“All 10 of these winners are exemplary, and the ultimate winners are their students,” said Robin Kramer, executive director of Harbor Freight Tools for Schools. “These teachers combine their considerable skill and creativity with dedication and zeal for learning–all for the benefit of their students and their futures. Their practices and results offer valuable approaches that other skilled trades teachers can adapt and use in their own programs. We look forward to bringing together all of them next summer so they can get to know each other’s work up close, and share strategies to promote excellence for the field at our first ‘Let’s Build It Institute.'”

The Harbor Freight Tools for Schools Prize for Teaching Excellence was designed to recognize outstanding instruction in the skilled trades in U.S. public high schools that inspires students to learn a trade that prepares them for a career after high school.

The need for skilled trades professionals in the U.S. is growing. Between now and 2024, there will be more than 1.5 million skilled trades job openings as Baby Boomers retire, according to the Bureau of Labor Statistics.
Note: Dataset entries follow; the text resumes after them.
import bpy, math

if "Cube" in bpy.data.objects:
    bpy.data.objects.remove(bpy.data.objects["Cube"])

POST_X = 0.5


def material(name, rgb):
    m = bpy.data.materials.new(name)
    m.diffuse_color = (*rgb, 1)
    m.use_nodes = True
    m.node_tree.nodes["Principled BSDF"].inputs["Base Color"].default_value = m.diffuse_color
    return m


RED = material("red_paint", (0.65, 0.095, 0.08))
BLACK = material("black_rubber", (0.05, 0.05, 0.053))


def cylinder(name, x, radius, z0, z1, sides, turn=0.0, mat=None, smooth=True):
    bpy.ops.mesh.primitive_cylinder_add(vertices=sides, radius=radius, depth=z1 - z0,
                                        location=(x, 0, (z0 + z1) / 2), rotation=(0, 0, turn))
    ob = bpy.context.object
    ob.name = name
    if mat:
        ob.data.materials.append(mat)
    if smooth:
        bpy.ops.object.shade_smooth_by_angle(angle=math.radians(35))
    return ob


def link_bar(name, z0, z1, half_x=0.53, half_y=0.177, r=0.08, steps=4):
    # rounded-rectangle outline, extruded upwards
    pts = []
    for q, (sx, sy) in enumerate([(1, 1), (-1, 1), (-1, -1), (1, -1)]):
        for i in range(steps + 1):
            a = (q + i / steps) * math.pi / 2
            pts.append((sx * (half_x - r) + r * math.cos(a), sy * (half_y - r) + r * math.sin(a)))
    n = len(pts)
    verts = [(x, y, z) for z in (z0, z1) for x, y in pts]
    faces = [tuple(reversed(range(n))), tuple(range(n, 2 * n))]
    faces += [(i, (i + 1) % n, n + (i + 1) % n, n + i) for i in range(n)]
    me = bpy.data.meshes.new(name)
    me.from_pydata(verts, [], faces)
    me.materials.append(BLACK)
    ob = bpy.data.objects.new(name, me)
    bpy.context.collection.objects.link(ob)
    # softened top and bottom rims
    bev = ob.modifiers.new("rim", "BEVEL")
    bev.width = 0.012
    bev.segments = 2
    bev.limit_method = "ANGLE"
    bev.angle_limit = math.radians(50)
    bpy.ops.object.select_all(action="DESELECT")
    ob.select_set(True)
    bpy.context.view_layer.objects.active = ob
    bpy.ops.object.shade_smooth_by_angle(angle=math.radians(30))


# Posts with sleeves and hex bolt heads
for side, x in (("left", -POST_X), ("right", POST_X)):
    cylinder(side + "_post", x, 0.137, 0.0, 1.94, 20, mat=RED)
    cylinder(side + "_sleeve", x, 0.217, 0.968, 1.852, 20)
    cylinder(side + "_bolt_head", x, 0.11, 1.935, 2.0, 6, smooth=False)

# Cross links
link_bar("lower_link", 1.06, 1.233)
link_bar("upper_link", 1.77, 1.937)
This inaugural prize competition drew nearly 700 applicants from 48 states, and the field was narrowed to 54 semi-finalists, then 10 finalists and then the three first-place winners. The application process included a learning component that gave all applicants access to ideas and practices through a series of online expert-led learning modules designed to help them be more effective in the classroom. All learning modules are available online at harborfreighttoolsforschools.org/2017-hftfs-prize-teaching-excellence/#modules.

The finalists were selected by panels of judges from the worlds of business, K-12 and higher education, the trades and crafts, non-profits and philanthropy. A separate panel of seven judges selected the first- and second-place winners. Harbor Freight Tools for Schools did not play a role in selecting the finalists or winners.

For more information about the Harbor Freight Tools for Schools Teaching Prize for Excellence, please visit http://harborfreighttoolsforschools.org/2017-hftfs-prize-teaching-excellence/.

About Harbor Freight Tools for Schools
Harbor Freight Tools for Schools is a program of The Smidt Foundation, established by Harbor Freight Tools Founder Eric Smidt, to support the advancement of skilled trades education in America. With a deep respect for the dignity of these fields and for the intelligence and creativity of people who work with their hands, this program was created to foster and shine a light on excellence in skilled trades education in public high schools. Believing that access to quality skilled trades education gives high school students pathways to graduation, opportunity, good jobs and a workforce our country needs, Harbor Freight Tools for Schools aims to stimulate greater understanding, support and investment by public entities and others in skilled trades education. Harbor Freight Tools is a major supporter of the Harbor Freight Tools for Schools program. For more information, visit harborfreighttoolsforschools.org.

 

UANY HARBOR SCHOOL MARINE SYSTEMS TECHNOLOGY TEACHER WINS HARBOR FREIGHT TOOLS FOR SCHOOLS PRIZE FOR TEACHING EXCELLENCE